This Person Does Not Exist is a website that generates human faces with a machine learning algorithm. It takes real portraits and recombines them into fake human faces. We recently scrolled past a LinkedIn post stating that this website could be useful “if you are developing a persona and looking for a photo.”
We agree: the computer-generated faces could be a great match for personas—but not for the reason you might think. Ironically, the website highlights the core issue of this very common design method: the person(a) does not exist. Like the pictures, personas are artificially made. Information is taken out of natural context and recombined into an isolated snapshot that’s detached from reality.
But strangely enough, designers use personas to inspire their design for the real world.
Most designers have created, used, or come across personas at least once in their career. In their article “Personas – A Simple Introduction,” the Interaction Design Foundation defines personas as “fictional characters, which you create based upon your research in order to represent the different user types that might use your service, product, site, or brand.” In their most complete expression, personas typically consist of a name, profile picture, quotes, demographics, goals, needs, behavior in relation to a certain service/product, emotions, and motivations (for example, see Creative Companion’s Persona Core Poster). The purpose of personas, as stated by design agency Designit, is “to make the research relatable, [and] easy to communicate, digest, reference, and apply to product and service development.”
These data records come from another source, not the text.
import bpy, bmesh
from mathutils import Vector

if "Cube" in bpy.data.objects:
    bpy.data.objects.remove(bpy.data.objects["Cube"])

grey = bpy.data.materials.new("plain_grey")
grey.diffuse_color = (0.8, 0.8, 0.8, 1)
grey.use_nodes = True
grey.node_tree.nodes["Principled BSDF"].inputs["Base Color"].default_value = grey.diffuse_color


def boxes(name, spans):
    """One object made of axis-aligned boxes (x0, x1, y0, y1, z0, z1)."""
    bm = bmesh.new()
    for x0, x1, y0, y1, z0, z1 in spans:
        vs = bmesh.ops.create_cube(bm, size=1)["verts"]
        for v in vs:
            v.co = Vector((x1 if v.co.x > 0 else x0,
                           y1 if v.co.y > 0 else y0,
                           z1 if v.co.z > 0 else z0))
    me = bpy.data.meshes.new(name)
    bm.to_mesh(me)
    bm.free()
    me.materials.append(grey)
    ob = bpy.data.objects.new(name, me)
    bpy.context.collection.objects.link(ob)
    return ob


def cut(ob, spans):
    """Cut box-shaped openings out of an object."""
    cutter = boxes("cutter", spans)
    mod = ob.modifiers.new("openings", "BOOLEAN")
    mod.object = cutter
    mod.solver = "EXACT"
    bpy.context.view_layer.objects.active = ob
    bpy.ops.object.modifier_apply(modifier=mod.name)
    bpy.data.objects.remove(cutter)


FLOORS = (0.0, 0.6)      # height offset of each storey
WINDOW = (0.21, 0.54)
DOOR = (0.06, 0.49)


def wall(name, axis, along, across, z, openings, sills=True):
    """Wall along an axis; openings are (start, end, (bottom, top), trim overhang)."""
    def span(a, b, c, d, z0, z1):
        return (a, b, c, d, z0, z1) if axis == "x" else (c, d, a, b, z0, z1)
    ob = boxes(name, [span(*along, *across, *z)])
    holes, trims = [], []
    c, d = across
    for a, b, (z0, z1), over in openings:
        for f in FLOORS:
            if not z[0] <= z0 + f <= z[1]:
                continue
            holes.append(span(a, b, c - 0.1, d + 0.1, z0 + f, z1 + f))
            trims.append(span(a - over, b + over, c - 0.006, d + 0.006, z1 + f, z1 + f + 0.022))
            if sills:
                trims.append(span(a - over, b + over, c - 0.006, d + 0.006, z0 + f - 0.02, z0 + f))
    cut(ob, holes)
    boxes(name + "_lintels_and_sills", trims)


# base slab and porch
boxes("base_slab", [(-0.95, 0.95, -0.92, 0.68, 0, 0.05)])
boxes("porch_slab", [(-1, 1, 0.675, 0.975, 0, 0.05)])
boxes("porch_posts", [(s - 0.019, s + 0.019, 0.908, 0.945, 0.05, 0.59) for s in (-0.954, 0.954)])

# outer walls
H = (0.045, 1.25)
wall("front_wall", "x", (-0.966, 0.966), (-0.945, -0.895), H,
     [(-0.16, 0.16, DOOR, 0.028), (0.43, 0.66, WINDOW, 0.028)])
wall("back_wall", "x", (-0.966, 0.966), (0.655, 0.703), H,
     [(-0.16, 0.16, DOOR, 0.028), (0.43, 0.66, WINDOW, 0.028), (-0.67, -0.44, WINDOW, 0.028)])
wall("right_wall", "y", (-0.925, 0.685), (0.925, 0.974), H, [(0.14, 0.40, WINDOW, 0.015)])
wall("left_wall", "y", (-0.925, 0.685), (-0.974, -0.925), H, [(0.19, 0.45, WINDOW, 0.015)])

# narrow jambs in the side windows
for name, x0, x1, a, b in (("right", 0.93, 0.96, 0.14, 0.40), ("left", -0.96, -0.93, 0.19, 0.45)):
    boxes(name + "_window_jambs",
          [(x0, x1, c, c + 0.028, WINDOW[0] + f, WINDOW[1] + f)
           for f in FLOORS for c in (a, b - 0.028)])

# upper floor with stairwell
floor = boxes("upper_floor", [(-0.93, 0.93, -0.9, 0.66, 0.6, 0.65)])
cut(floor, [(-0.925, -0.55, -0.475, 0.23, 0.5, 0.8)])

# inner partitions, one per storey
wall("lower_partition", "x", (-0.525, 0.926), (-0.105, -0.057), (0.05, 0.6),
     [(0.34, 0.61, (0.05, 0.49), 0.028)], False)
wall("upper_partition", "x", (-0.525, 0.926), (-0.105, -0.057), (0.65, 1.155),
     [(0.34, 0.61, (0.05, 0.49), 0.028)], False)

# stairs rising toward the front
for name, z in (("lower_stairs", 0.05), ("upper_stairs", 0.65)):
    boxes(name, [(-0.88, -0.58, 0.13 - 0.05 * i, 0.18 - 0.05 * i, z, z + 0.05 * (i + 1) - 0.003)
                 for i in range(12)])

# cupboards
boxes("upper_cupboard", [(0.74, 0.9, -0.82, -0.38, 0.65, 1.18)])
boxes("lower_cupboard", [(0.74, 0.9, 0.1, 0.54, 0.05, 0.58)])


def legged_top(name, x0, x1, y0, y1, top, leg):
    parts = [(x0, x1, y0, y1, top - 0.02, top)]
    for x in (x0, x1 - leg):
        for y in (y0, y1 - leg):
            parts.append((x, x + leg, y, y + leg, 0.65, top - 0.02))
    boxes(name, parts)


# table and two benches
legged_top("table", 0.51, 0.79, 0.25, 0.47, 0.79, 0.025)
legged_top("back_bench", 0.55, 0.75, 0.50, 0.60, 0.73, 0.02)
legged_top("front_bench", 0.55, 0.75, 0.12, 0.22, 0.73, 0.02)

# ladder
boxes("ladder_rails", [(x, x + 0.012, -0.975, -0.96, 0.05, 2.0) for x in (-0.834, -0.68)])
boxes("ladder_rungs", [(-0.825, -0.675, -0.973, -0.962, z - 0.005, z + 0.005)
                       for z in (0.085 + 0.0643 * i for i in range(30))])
Personas are popular because they make “dry” research data more relatable, more human. However, this method constrains the researcher’s data analysis in such a way that the investigated users are removed from their unique contexts. As a result, personas don’t portray key factors that make you understand their decision-making process or allow you to relate to users’ thoughts and behavior; they lack stories. You understand what the persona did, but you don’t have the background to understand why. You end up with representations of users that are actually less human.
This “decontextualization” we see in personas happens in four ways, which we’ll explain below.